In April last, immediately upon the State act of secession, the Governor and council of Virginia, viewing it as a matter of military necessity, agreed with me as the representatives of the railroad company to maintain a sufficient night police to guard the bridges of the line above mentioned, the railroad company undertaking to gaurd them in the daytime. This plan was put in operation and has been maintained upon the basis stated up to the present time. On the 6th of November last I received a communication from Governor Letcher to the effect that the State would no longer the expense involved in this matter of guarding bridges upon the Orange and Alexandria Railroad. About the time of receiving this notice the burning of bridges by traitors in East Tennessee occurred, and I forbore to dismiss the police until I could present my views in objection to the policy indicated to the Governor. In our interview I presented the importance of securing these bridges to the Army of the Potomac, as their supplies were mainly drawn over the railroad, and the danger of leaving them unguarded; that the railroad was substantially used for military transportation and Government purposes, to exclusion of private tonnage, the charges for which were only half the usual rates of transportation; that the railroad company could not alone afford to bear the heavy cost of this police, and that if the Government did not lend assistance I should be compelled to discharge the guards. Governor Letcher recorgnized the force of the views urged, but was of opinion that the Confederate Government properly should relieve Virginia of this war charge, and requested me to bring the matter to your attention as Secretary of War. All that is asked is that you should recognize the cost of keeping up this guard as a proper milit authorize the sun required to be paid. There are some twenty bridges to be guarded, and forty-one or forty-two men now employed. At the bridge nearest Manassas (Broad Run) and the one at Culpeper Court-House, where there is a military post, General Johnston has ordered soldiers to do the necessary police, cut regards the ordinary paid civil police at other points as preferable. If more desirable, the object can be accomplished by an order on you part to the proper officer to allow this as an extraordinary charge upon the supplies (military) transported over the Orange and Alexandria Railroad for the Confederate Government. In whatever light, however, you may be pleased to treat the matter, the favor of an early decision is desirable.
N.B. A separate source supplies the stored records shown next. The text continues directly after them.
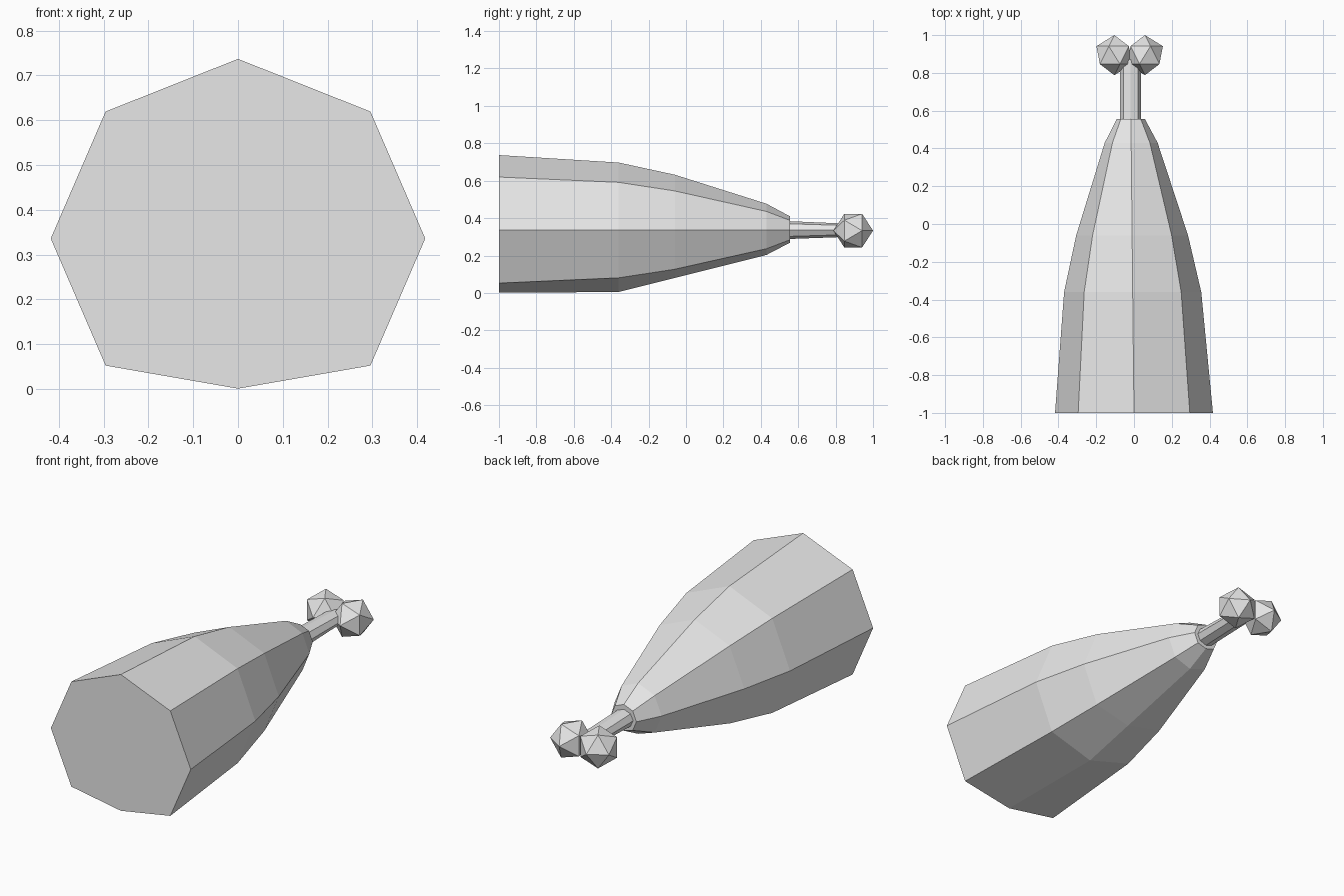
import bpy, bmesh
from math import sin, cos, pi
from mathutils import Matrix

cube = bpy.data.objects.get("Cube")
if cube:
    bpy.data.objects.remove(cube, do_unlink=True)

grey = bpy.data.materials.new("plain grey")
grey.use_nodes = True
COLOUR = (0.8, 0.8, 0.8, 1)
grey.diffuse_color = COLOUR
grey.node_tree.nodes["Principled BSDF"].inputs["Base Color"].default_value = COLOUR

AXIS_Z = 0.336
SIDES = 8


def finish(name, bm):
    bmesh.ops.recalc_face_normals(bm, faces=bm.faces)
    mesh = bpy.data.meshes.new(name)
    bm.to_mesh(mesh)
    bm.free()
    mesh.materials.append(grey)
    obj = bpy.data.objects.new(name, mesh)
    bpy.context.collection.objects.link(obj)
    return obj


def loft(name, rings):
    """Join octagons along y; each is (y, centre x, x radius, z radius, depth of lowest corner)."""
    bm = bmesh.new()
    loops = []
    for y, cx, rx, rz, low in rings:
        loop = []
        for i in range(SIDES):
            a = 2 * pi * i / SIDES
            z = -low if i == SIDES * 3 // 4 else rz * sin(a)
            loop.append(bm.verts.new((cx + rx * cos(a), y, AXIS_Z + z)))
        loops.append(loop)
    for a, b in zip(loops, loops[1:]):
        for i in range(SIDES):
            j = (i + 1) % SIDES
            bm.faces.new((a[i], a[j], b[j], b[i]))
    bm.faces.new(loops[0])
    bm.faces.new(loops[-1])
    return finish(name, bm)


# Tapering body, flattened underneath
loft("meat_body", [
    (-1.00, 0.0, 0.418, 0.401, 0.335),
    (-0.36, -0.007, 0.363, 0.361, 0.331),
    (-0.06, -0.010, 0.296, 0.296, 0.256),
    (0.43, -0.015, 0.140, 0.141, 0.133),
    (0.555, -0.017, 0.075, 0.074, 0.068),
])

# Thin shaft
loft("bone_shaft", [
    (0.54, -0.018, 0.055, 0.048, 0.048),
    (0.87, -0.018, 0.055, 0.034, 0.036),
])

# Pair of knobs, mirrored about the shaft
for name, x, side in (("left_knob", 0.058, 1), ("right_knob", -0.104, -1)):
    bm = bmesh.new()
    bmesh.ops.create_icosphere(bm, subdivisions=1, radius=0.106)
    move = (Matrix.Translation((x, 0.894, 0.333))
            @ Matrix.Diagonal((side, 1, 1, 1))
            @ Matrix.Rotation(-pi / 2, 4, "X"))
    bmesh.ops.transform(bm, matrix=move, verts=bm.verts)
    finish(name, bm)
I have the honor to be, very respectfully, your obedient servant,

J. S. BARBOUR, Jr.,

President Orange and Alexandria Railroad Company.

[5.]